Stories

What do I do?

By May 18, 2020No Comments

So I’ve read up on depression symptoms and I show most of them. I’m not 100% sure I have it but I’m scared to tell my parents bc they will say I’m just seeking attention and what if they do? What should I do now??

HELP YOURSELF:

  • Thank you for sharing your story with the TeenCentral community! Wondering if you may have depression could be difficult, confusing, and yes, even scary. Being able to take the first steps of sharing these feelings and talking about the possibilities of having depression shows your strength.
  • Using your resources to help gain understanding is a great skill to have. Knowledge is powerful and empowering. We have many additional resources here at TeenCentral that you can always use to help yourself. You can click on the “Learn” tab and then any of the subtopics such as: Depression, Anxiety and Wellness to gain more information and insight. Click on the “Stories” tab to read entries from others and the responses they received from our counselors. You can even search using keywords such as “depression” to help narrow them down if you’d like. We have a “Tools” tab with other helpful resources like the “Daily Positive Reminder”, “Weekly Mood Tracker” and the “Virtual Hug”. There’s also a “Help” tab with both text and hotline contacts if you ever need someone to talk to.
  • Being strong and resourceful is an awesome foundation to help yourself but connecting with trusted support systems around you is another important step in overcoming challenges.
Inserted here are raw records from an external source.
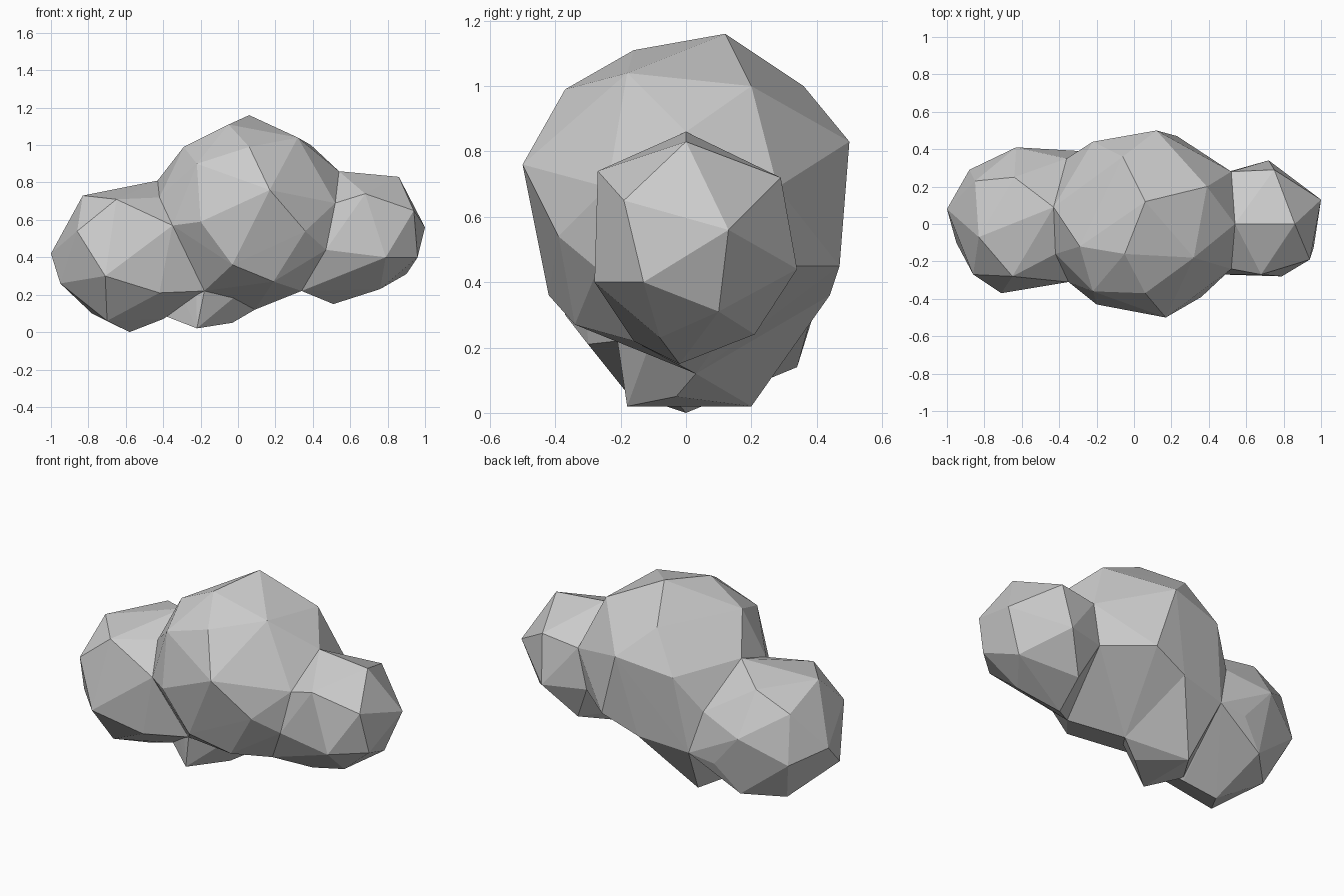
import bpy, bmesh
from mathutils import Vector


def puff(name, centre, radius, corners):
    """Faceted ball: hand-placed corners, filled up with regular ones elsewhere."""
    c = Vector(centre)
    bm = bmesh.new()
    bmesh.ops.create_icosphere(bm, subdivisions=1, radius=1)
    dirs = [v.co.normalized() for v in bm.verts]
    dirs += [f.calc_center_median().normalized() for f in bm.faces]
    bm.free()

    # Keep regular corners only where no hand-placed corner is near
    shaped = [Vector(p) for p in corners]
    free = [c + d * radius for d in dirs]
    free = [q for q in free
            if all((q - p).length > radius * 0.58 for p in shaped)]

    bm = bmesh.new()
    for p in shaped + free:
        bm.verts.new(p)
    bmesh.ops.convex_hull(bm, input=bm.verts[:])
    loose = [v for v in bm.verts if not v.link_faces]
    bmesh.ops.delete(bm, geom=loose, context='VERTS')
    bmesh.ops.recalc_face_normals(bm, faces=bm.faces[:])
    mesh = bpy.data.meshes.new(name)
    bm.to_mesh(mesh)
    bm.free()
    obj = bpy.data.objects.new(name, mesh)
    bpy.context.collection.objects.link(obj)
    return obj


# Corners shared where neighbouring puffs grow together
left_seam = [(-0.43, 0.09, 0.81), (-0.42, -0.16, 0.72), (-0.35, -0.31, 0.57),
             (-0.36, 0.35, 0.57), (-0.29, 0.39, 0.32), (-0.18, -0.21, 0.22)]
right_seam = [(0.54, 0.00, 0.86), (0.52, 0.28, 0.69), (0.52, -0.24, 0.69),
              (0.47, -0.27, 0.44), (0.34, -0.16, 0.22), (0.47, 0.27, 0.45)]
under_seam = [(0.09, 0.03, 0.12), (-0.18, -0.21, 0.22), (-0.29, 0.39, 0.32)]

# Large middle puff
puff("middle_puff", (0.05, 0, 0.65), 0.48, left_seam + right_seam + [
    (0.06, 0.12, 1.16), (-0.05, -0.16, 1.11), (-0.29, -0.12, 0.99),
    (0.39, 0.20, 1.00), (0.32, -0.18, 1.04), (0.17, -0.50, 0.76),
    (-0.20, -0.43, 0.59), (0.12, 0.50, 0.83), (-0.06, 0.36, 1.00),
    (-0.22, 0.44, 0.77), (0.36, -0.39, 0.54), (-0.03, -0.42, 0.36),
    (0.19, -0.34, 0.27), (0.06, -0.37, 0.99), (-0.22, -0.36, 0.90),
    (0.23, 0.47, 0.45), (0.01, 0.44, 0.36), (0.09, 0.03, 0.12)])

# Left puff
puff("left_puff", (-0.59, 0.02, 0.41), 0.39, left_seam + [
    (-1.00, 0.08, 0.42), (-0.85, 0.23, 0.64), (-0.64, 0.25, 0.74),
    (-0.65, -0.28, 0.71), (-0.86, -0.27, 0.54), (-0.83, -0.07, 0.73),
    (-0.71, -0.37, 0.30), (-0.95, -0.10, 0.26), (-0.63, 0.41, 0.50),
    (-0.58, 0.00, 0.00), (-0.70, -0.18, 0.06), (-0.42, -0.30, 0.21),
    (-0.46, 0.39, 0.30), (-0.88, 0.29, 0.36), (-0.60, 0.34, 0.14),
    (-0.40, -0.06, 0.07)])

# Right puff
puff("right_puff", (0.67, 0.02, 0.50), 0.30, right_seam + [
    (0.86, 0.00, 0.83), (1.00, 0.13, 0.56), (0.94, -0.19, 0.65),
    (0.68, -0.27, 0.74), (0.79, -0.28, 0.40), (0.96, -0.13, 0.40),
    (0.90, 0.10, 0.31), (0.75, 0.29, 0.72), (0.72, 0.34, 0.44),
    (0.76, -0.08, 0.23), (0.51, -0.02, 0.15), (0.57, 0.21, 0.24)])

# Small puff underneath
puff("under_puff", (-0.15, 0.02, 0.33), 0.24, under_seam + [
    (-0.22, 0.20, 0.02), (-0.22, -0.18, 0.02), (-0.03, -0.03, 0.05),
    (-0.40, -0.06, 0.09), (0.01, 0.44, 0.36)])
From your post, you recognize that and also know how scary it can be. It’s ok. It can be really hard to express your feelings and story to parents sometimes for fear of how they may respond or view you. Is there any other trusted adult in your life who you think you could talk to?

CONSIDER THIS:

  • Have you ever tried writing? You could use it to journal your thoughts, list positive qualities and experiences in your life, or even use it to help you prepare to talk to your parents or another trusted adult. You could write your parents a letter to explain how you feel. When you are done, you can keep it, trash it, rip it up, or even give it to them depending on how you feel. You get to make that choice.
  • As important as it is to educate yourself and utilize your support systems, it’s just as important to practice good self-care to help work through any symptoms of depression you may be feeling or just to help you feel better in times of difficulty or stress. Things like art, movement, or just simply being outside can all have tremendous benefits. Exercise can be a natural mood booster and daily habits like eating well and getting enough sleep help keep your body and mind in shape. Surrounding yourself with things that provide comfort is also important – keeping a comfy blanket, your favorite movie or music playlist, or other positive healthy things to help you relax when you aren’t feeling good.
  • Try to stay invested and involved in things and people that have made you happy in the past. Hobbies or activities that you genuinely enjoy and spending time with people who care about you can be uplifting on the hardest of days when you just want to isolate and do nothing. You can set goals for yourself to stay involved in these things and track positive accomplishments. You’ve taken some of the hardest steps already, you can keep moving forward.